How the Dutch became the tallest nation on Earth

How the Dutch became the tallest nation on Earth

Studying the history of a country or region’s physical health is challenging, as consistently collected indicators of health are hard to come by. However, our recent study looked at the clear link between a population’s health and one simple, widely recorded piece of information – body height.

For most of human history, height remained relatively stable. Until 1800, the average height in Europe hovered between 165 cm and 170 cm, but over the past 200 years something remarkable has happened: heights, globally but particularly in Europe, have increased dramatically. Many European countries saw increases in average heights of over 15 cm, and this has been especially evident in the Netherlands – the average Dutch man has grown from 166 cm in 1810 to 184 cm today, an increase of 18 cm in just two centuries. Dutch men are currently the tallest in the world.

Average male height (in cm) per decade, 1820-1980.
Clio Infra, based on Baten & Blum (2012)

While genetics undoubtedly plays a leading role in determining individuals’ heights, this tremendous change across an entire population cannot be explained by evolution alone – if that were the case, the change in height would have occurred over a much longer timescale.

However, over the last 200 years the Netherlands has, like much of the rest of the world, experienced a huge improvement in all aspects of living standards, from reduced rates of excess mortality and infectious diseases, to greater access to high quality food. Their rapid increase in height therefore shows a clear link between living environments and healthier, taller populations.

Height, health and development

Body height and health are driven by similar factors during development, the most important being nutrition. To grow and be healthy, people need to fuel their bodies with food.

However, this energy can be sapped by other demands which divert it from growth – factors like illness, stress and heavy manual labour can all result in shorter populations.
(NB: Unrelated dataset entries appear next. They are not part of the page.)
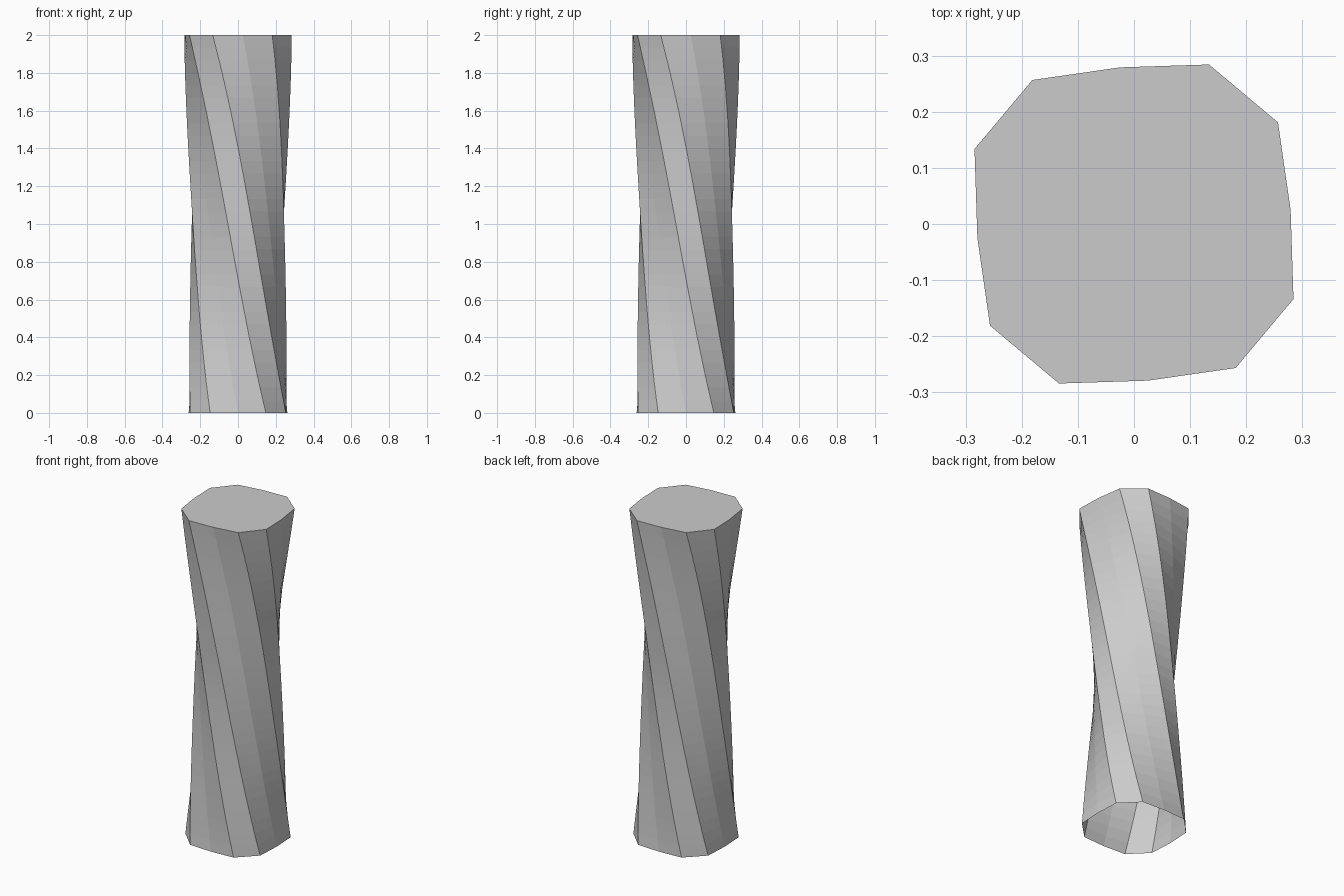
import bpy, bmesh
from math import cos, sin, radians

if "Cube" in bpy.data.objects:
    bpy.data.objects.remove(bpy.data.objects["Cube"])

HEIGHT, RINGS = 2.0, 30
TWIST = radians(-85)

# One quarter of the chamfered square: (angle, radius factor), side middle bulges slightly
QUARTER = [(0, 0.892), (30.2, 1.0), (59.8, 1.0)]
SECTION = [(radians(a + 90 * k), f) for k in range(4) for a, f in QUARTER]


def waist(z):
    # Radius narrows a little below mid-height
    return 0.25 + 0.053 * (z - 0.9) ** 2


bm = bmesh.new()

# Twisted stack of rings
rings = []
for i in range(RINGS + 1):
    z = HEIGHT * i / RINGS
    turn, r = TWIST * i / RINGS, waist(z)
    rings.append([bm.verts.new((r * f * cos(a + turn), r * f * sin(a + turn), z))
                  for a, f in SECTION])

# Side walls
n = len(SECTION)
for low, high in zip(rings, rings[1:]):
    for j in range(n):
        k = (j + 1) % n
        bm.faces.new((low[j], low[k], high[k], high[j]))

# Closed top, open underside
bm.faces.new(rings[-1])

mesh = bpy.data.meshes.new("twisted_column")
bm.to_mesh(mesh)
bm.free()
column = bpy.data.objects.new("twisted_column", mesh)
bpy.context.collection.objects.link(column)
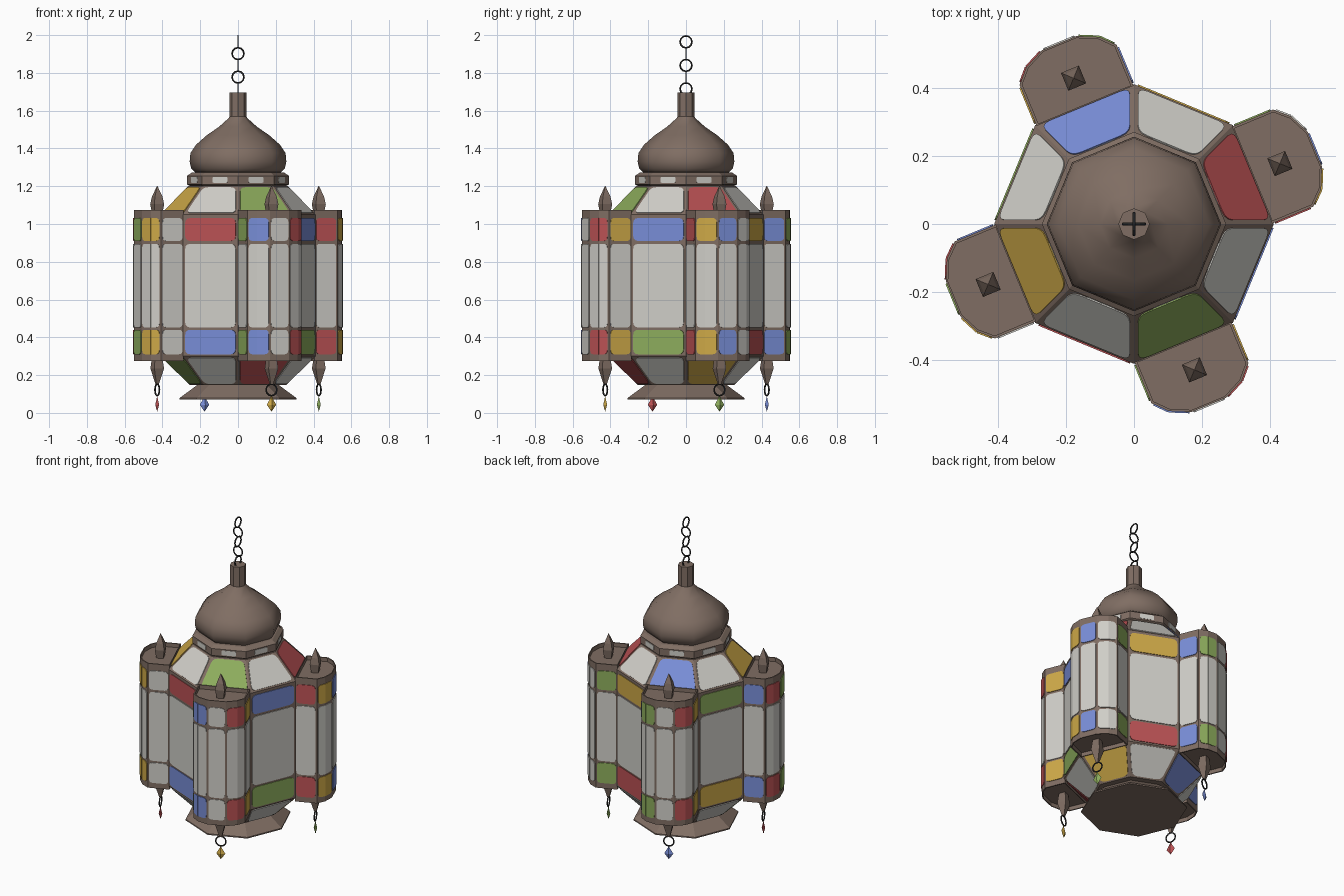
import bpy, bmesh, math
from mathutils import Vector, Matrix

if "Cube" in bpy.data.objects:
    bpy.data.objects.remove(bpy.data.objects["Cube"])

# ---- materials ----
PALETTE = {
    "bronze": (0.215, 0.155, 0.125), "white_glass": (0.63, 0.62, 0.58),
    "red_glass": (0.50, 0.085, 0.09), "blue_glass": (0.19, 0.27, 0.68),
    "green_glass": (0.27, 0.42, 0.11), "yellow_glass": (0.62, 0.40, 0.065),
    "dark_iron": (0.03, 0.03, 0.03)}
MATS = []
for n, c in PALETTE.items():
    m = bpy.data.materials.new(n)
    m.diffuse_color = (*c, 1)
    m.use_nodes = True
    m.node_tree.nodes["Principled BSDF"].inputs["Base Color"].default_value = m.diffuse_color
    MATS.append(m)
BRONZE, W, R, B, G, Y, IRON = range(7)
Z = Vector((0, 0, 1))


def finish(name, bm, only=None, smooth=None):
    """Turn a bmesh into an object; 'only' gives it a single colour."""
    me = bpy.data.meshes.new(name)
    bm.normal_update()
    bm.to_mesh(me)
    bm.free()
    for m in (MATS if only is None else [MATS[only]]):
        me.materials.append(m)
    ob = bpy.data.objects.new(name, me)
    bpy.context.collection.objects.link(ob)
    if smooth:
        bpy.context.view_layer.objects.active = ob
        ob.select_set(True)
        bpy.ops.object.shade_smooth_by_angle(angle=math.radians(smooth))
        ob.select_set(False)
    return ob


def loft(bm, loops):
    """Skin a stack of closed loops and cap both ends."""
    vs = [[bm.verts.new(p) for p in lp] for lp in loops]
    for a, b in zip(vs, vs[1:]):
        for i in range(len(a)):
            j = (i + 1) % len(a)
            bm.faces.new((a[i], a[j], b[j], b[i]))
    bm.faces.new(vs[0][::-1])
    bm.faces.new(vs[-1])


def ngon(r, z, n=8, phase=0.0, sx=1.0, sy=1.0):
    return [Vector((sx * r * math.cos(phase + math.tau * i / n),
                    sy * r * math.sin(phase + math.tau * i / n), z)) for i in range(n)]


def turned(name, profile, mat, n=8, phase=0.0, sx=1.0, sy=1.0, smooth=None, place=None):
    bm = bmesh.new()
    loft(bm, [ngon(r, z, n, phase, sx, sy) for r, z in profile])
    if place:
        bm.transform(place)
    return finish(name, bm, mat, smooth)


def torus(bm, mat4, R0=0.035, r0=0.0045, n=12, k=6):
    """Link lying in the local XZ plane."""
    g = []
    for i in range(n):
        a = math.tau * i / n
        g.append([bm.verts.new(mat4 @ Vector((
            (R0 + r0 * math.cos(t)) * math.cos(a), r0 * math.sin(t),
            (R0 + r0 * math.cos(t)) * math.sin(a))))
            for t in (math.tau * j / k for j in range(k))])
    for i in range(n):
        for j in range(k):
            p, q = g[i], g[(i + 1) % n]
            bm.faces.new((p[j], p[(j + 1) % k], q[(j + 1) % k], q[j]))
    bmesh.ops.recalc_face_normals(bm, faces=bm.faces)


def pane(bm, quad, mat, margins=(.012, .012, .01, .01), radii=(.03,) * 4, lift=.004):
    """Thin rounded glass plate on a quad (bl, br, tr, tl seen from outside)."""
    bl, br, tr, tl = quad
    l, r, b, t = margins
    h = ((tl + tr) - (bl + br)).length / 2

    def pt(left, fz):
        p, q = bl.lerp(tl, fz), br.lerp(tr, fz)
        w = (q - p).length
        return p.lerp(q, l / w if left else 1 - r / w)
    cs = [pt(True, b / h), pt(False, b / h), pt(False, 1 - t / h), pt(True, 1 - t / h)]
    nrm = (br - bl).cross(tl - bl).normalized()
    out = []
    for i, c in enumerate(cs):
        if radii[i] <= 0:
            out.append(c)
            continue
        a = c + (cs[i - 1] - c).normalized() * radii[i]
        d = c + (cs[(i + 1) % 4] - c).normalized() * radii[i]
        for s in (0, .33, .67, 1):
            out.append(a * (1 - s) ** 2 + c * 2 * s * (1 - s) + d * s * s)
    top = [bm.verts.new(p + nrm * lift) for p in out]
    low = [bm.verts.new(p) for p in out]
    faces = [bm.faces.new(top)]
    for i in range(len(out)):
        j = (i + 1) % len(out)
        faces.append(bm.faces.new((low[i], low[j], top[j], top[i])))
    for f in faces:
        f.material_index = mat


def wall(p, q, z0, z1):
    return [Vector((p[0], p[1], z0)), Vector((q[0], q[1], z0)),
            Vector((q[0], q[1], z1)), Vector((p[0], p[1], z1))]


# ---- main metal body ----
BODY = [(.255, .148), (.41, .30), (.41, 1.05), (.265, 1.20)]
turned("body_frame", BODY, BRONZE)
turned("base_flare", [(.31, .07), (.31, .078), (.21, .152)], BRONZE)
turned("collar", [(.245, 1.195), (.27, 1.21), (.27, 1.255), (.245, 1.272), (.22, 1.275)], BRONZE)
turned("dome", [(.218, 1.265), (.248, 1.295), (.256, 1.33), (.252, 1.375), (.222, 1.42),
                (.165, 1.47), (.10, 1.515), (.05, 1.56), (.04, 1.58)], BRONZE, smooth=50)
turned("neck", [(.046, 1.565), (.046, 1.695)], BRONZE)

# ---- hanging chain ----
bm = bmesh.new()
for i in range(5):
    torus(bm, Matrix.Translation((0, 0, 1.7155 + i * .0622)) @
          Matrix.Rotation(math.pi / 2 * ((i + 1) % 2), 4, 'Z'), R0=.0315)
finish("chain", bm, IRON)

# ---- body glass: per face k (centre 22.5 + 45k degrees) ----
UPPER = [R, W, B, W, Y, W, G, W]
LOWER = [Y, W, B, W, G, W, R, W]
BANDS = {1: (R, Y), 3: (Y, G), 5: (B, R), 7: (G, B)}      # bottom, top on open faces
LEVELS = [(.30, .45), (.442, .905), (.90, 1.042)]
rings = [ngon(r, z) for r, z in BODY]
bm = bmesh.new()
for k in range(8):
    j = (k + 1) % 8
    pane(bm, [rings[0][k], rings[0][j], rings[1][j], rings[1][k]], LOWER[k])
    pane(bm, [rings[2][k], rings[2][j], rings[3][j], rings[3][k]], UPPER[k])
    c = ngon(.27, 0)
    pane(bm, wall(c[k], c[j], 1.215, 1.252), W, (.06, .06, .003, .003), (.008,) * 4, .002)
    if k in BANDS:
        cols = (BANDS[k][0], W, BANDS[k][1])
        for (z0, z1), mat in zip(LEVELS, cols):
            pane(bm, wall(rings[1][k], rings[1][j], z0, z1), mat)
finish("body_glass", bm)

# ---- four side lanterns ----
HALF = [(.574, .055), (.546, .116), (.505, .154), (.375, .154)]
PATH = [(u, -v) for u, v in HALF[::-1]] + HALF
SEGS = [(0, .008, .008), (1, .008, 0), (1, 0, .006), (2, .006, .006),
        (3, .006, 0), (3, 0, .008), (4, .008, .008)]       # column, left and right margin
LANTERNS = [(22.5, (R, Y, B, W, G), G), (112.5, (B, G, W, R, Y), B),
            (202.5, (B, R, G, Y, W), R), (292.5, (G, B, W, R, Y), Y)]
CX = .463


def outline(z, s=1.0):
    return [Vector((.46 + (u - .46) * s, v * s, z)) for u, v in PATH]


for n, (ang, cols, drop) in enumerate(LANTERNS, 1):
    rot = Matrix.Rotation(math.radians(ang), 4, 'Z')
    # case with shallow recessed ends
    bm = bmesh.new()
    loft(bm, [outline(.30, .95), outline(.275, .95), outline(.275), outline(1.075),
              outline(1.075, .95), outline(1.05, .95)])
    bm.transform(rot)
    finish(f"lantern_{n}_frame", bm, BRONZE)
    # glass
    bm = bmesh.new()
    for i, (col, l, r) in enumerate(SEGS):
        rl, rr = (.022 if l else 0), (.022 if r else 0)
        for lv, (z0, z1) in enumerate(LEVELS):
            pane(bm, wall(PATH[i], PATH[i + 1], z0, z1), W if lv == 1 else cols[col],
                 (l, r, .01, .01), (rl, rr, rr, rl))
    bm.transform(rot)
    finish(f"lantern_{n}_glass", bm)
    # square finials, ring and glass drop
    at = rot @ Matrix.Translation((CX, 0, 0))
    q = math.pi / 4
    turned(f"lantern_{n}_top_spike", [(.028, 1.045), (.04, 1.105), (.03, 1.145), (.002, 1.20)],
           BRONZE, 4, q, place=at)
    turned(f"lantern_{n}_bottom_spike", [(.01, .152), (.039, .235), (.028, .305)],
           BRONZE, 4, q, place=at)
    bm = bmesh.new()
    torus(bm, at @ Matrix.Translation((0, 0, .122)) @ Matrix.Rotation(math.pi / 2, 4, 'Z'), R0=.031)
    finish(f"lantern_{n}_ring", bm, IRON)
    turned(f"lantern_{n}_drop", [(.001, .008), (.027, .043), (.006, .078), (.003, .09)],
           MATS.index(MATS[drop]), 4, 0, sx=.4, place=at)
Recent research shows that long-lasting or recurring illnesses were associated with shorter adult heights in the Netherlands in the 19th century, while shorter, one-off periods of illness may have actually been helpful for growth. This is likely because less severe illnesses boosted immunity against future infections.

The deaths of parents, particularly of mothers, have also been shown to result in shorter heights. For very young children, this would have been because they depend on their mothers for nutrition, but it was also true for older children, indicating the profound stress of losing a primary caregiver.

Curiously, although losing a mother was linked to shorter children’s heights – in the Netherlands and elsewhere – losing a father was not, potentially due to the gendered nature of parental care in this period.

Taken as a whole, height can therefore be seen as a reflection of the quality and quantity of food an individual consumed during development – and the absence of stressing factors that divert the energy derived from it – from birth until the end of puberty.

Height and health in adulthood

In terms of measuring health in adults, height is a more complex issue. Today, people above average height – men in particular – tend to have an overall lower risk of of death. However, extremely tall people (190 cm and taller) tend to have a slightly higher risk of death, mainly because they have an increased risk of cancer-related mortality. This is thought to be a question of body mass – taller bodies have more cells and more cell divisions, meaning a greater chance of developing cancer. Taller people also tend to eat more calories, which could also play a role.

When looking at historical (i.e. pre-World War II) populations, the findings are even more complex: taller people, both men and women alike, tended to die at younger ages, even those who would be considered relatively short today (such as women who are 155 cm).

Their increased mortality rates were likely because shorter people require fewer calories than their taller peers. In periods of food scarcity, which were more common in the past, shorter people were therefore at a lower risk of malnutrition.

In historical populations, infectious disease deaths were also more common than they are today, and the combination of these two factors meant an increased risk of death for taller people.

Tales of tallness today – and in the future

While our own research has focused on height’s relevance to the study of the past, it also has significant implications for healthcare today, especially in areas that are hard to reach or monitor. Currently, the World Health Organisation collects data on child stunting, or whether or not a child has fallen behind on what is considered a healthy growth curve. This data is widely used to estimate levels of malnutrition within a country or region.

In the Netherlands, children are now shorter than their parents, but it is unclear what has caused the giants of the modern world to shrink. This begs a number of serious questions: Has diet quality declined? Is childhood obesity impeding growth? Unravelling why populations grow – or shrink – may help us to understand health on a national, rather than individual level.

The post “How the Dutch became the tallest nation on Earth” by Kristina Thompson, Assistant professor, Health & Society, Wageningen University was published on 07/03/2024 by